===== Source material =====

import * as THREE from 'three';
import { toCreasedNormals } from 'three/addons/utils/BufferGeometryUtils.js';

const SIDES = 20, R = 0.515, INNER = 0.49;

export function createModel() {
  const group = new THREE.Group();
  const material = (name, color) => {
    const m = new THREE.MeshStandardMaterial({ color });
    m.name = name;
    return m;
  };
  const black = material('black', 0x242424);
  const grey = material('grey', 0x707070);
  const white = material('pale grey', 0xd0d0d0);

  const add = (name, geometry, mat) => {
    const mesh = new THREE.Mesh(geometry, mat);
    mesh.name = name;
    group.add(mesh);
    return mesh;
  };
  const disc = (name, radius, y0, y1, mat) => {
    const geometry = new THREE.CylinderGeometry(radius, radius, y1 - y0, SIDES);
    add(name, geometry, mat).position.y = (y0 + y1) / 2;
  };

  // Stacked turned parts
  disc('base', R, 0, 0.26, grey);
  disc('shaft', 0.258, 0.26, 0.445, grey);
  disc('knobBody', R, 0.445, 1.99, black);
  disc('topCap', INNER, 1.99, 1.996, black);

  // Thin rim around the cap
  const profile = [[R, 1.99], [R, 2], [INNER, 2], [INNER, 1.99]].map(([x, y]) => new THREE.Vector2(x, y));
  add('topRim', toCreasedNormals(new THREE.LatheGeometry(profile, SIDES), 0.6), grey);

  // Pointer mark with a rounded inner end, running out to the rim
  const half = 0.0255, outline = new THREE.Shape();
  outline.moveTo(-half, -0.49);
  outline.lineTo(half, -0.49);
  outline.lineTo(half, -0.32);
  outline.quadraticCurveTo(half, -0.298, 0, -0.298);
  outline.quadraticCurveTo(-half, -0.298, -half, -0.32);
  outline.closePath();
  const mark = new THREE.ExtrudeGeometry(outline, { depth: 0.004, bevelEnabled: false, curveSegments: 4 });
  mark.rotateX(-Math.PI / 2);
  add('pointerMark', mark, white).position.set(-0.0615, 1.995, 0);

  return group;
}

=====

Activity: Retype, without changes, the lines from the line holding "const grey = material('grey', 0x707070);" to the end of the data, both ends included.

Response area:
  const grey = material('grey', 0x707070);
  const white = material('pale grey', 0xd0d0d0);

  const add = (name, geometry, mat) => {
    const mesh = new THREE.Mesh(geometry, mat);
    mesh.name = name;
    group.add(mesh);
    return mesh;
  };
  const disc = (name, radius, y0, y1, mat) => {
    const geometry = new THREE.CylinderGeometry(radius, radius, y1 - y0, SIDES);
    add(name, geometry, mat).position.y = (y0 + y1) / 2;
  };

  // Stacked turned parts
  disc('base', R, 0, 0.26, grey);
  disc('shaft', 0.258, 0.26, 0.445, grey);
  disc('knobBody', R, 0.445, 1.99, black);
  disc('topCap', INNER, 1.99, 1.996, black);

  // Thin rim around the cap
  const profile = [[R, 1.99], [R, 2], [INNER, 2], [INNER, 1.99]].map(([x, y]) => new THREE.Vector2(x, y));
  add('topRim', toCreasedNormals(new THREE.LatheGeometry(profile, SIDES), 0.6), grey);

  // Pointer mark with a rounded inner end, running out to the rim
  const half = 0.0255, outline = new THREE.Shape();
  outline.moveTo(-half, -0.49);
  outline.lineTo(half, -0.49);
  outline.lineTo(half, -0.32);
  outline.quadraticCurveTo(half, -0.298, 0, -0.298);
  outline.quadraticCurveTo(-half, -0.298, -half, -0.32);
  outline.closePath();
  const mark = new THREE.ExtrudeGeometry(outline, { depth: 0.004, bevelEnabled: false, curveSegments: 4 });
  mark.rotateX(-Math.PI / 2);
  add('pointerMark', mark, white).position.set(-0.0615, 1.995, 0);

  return group;
}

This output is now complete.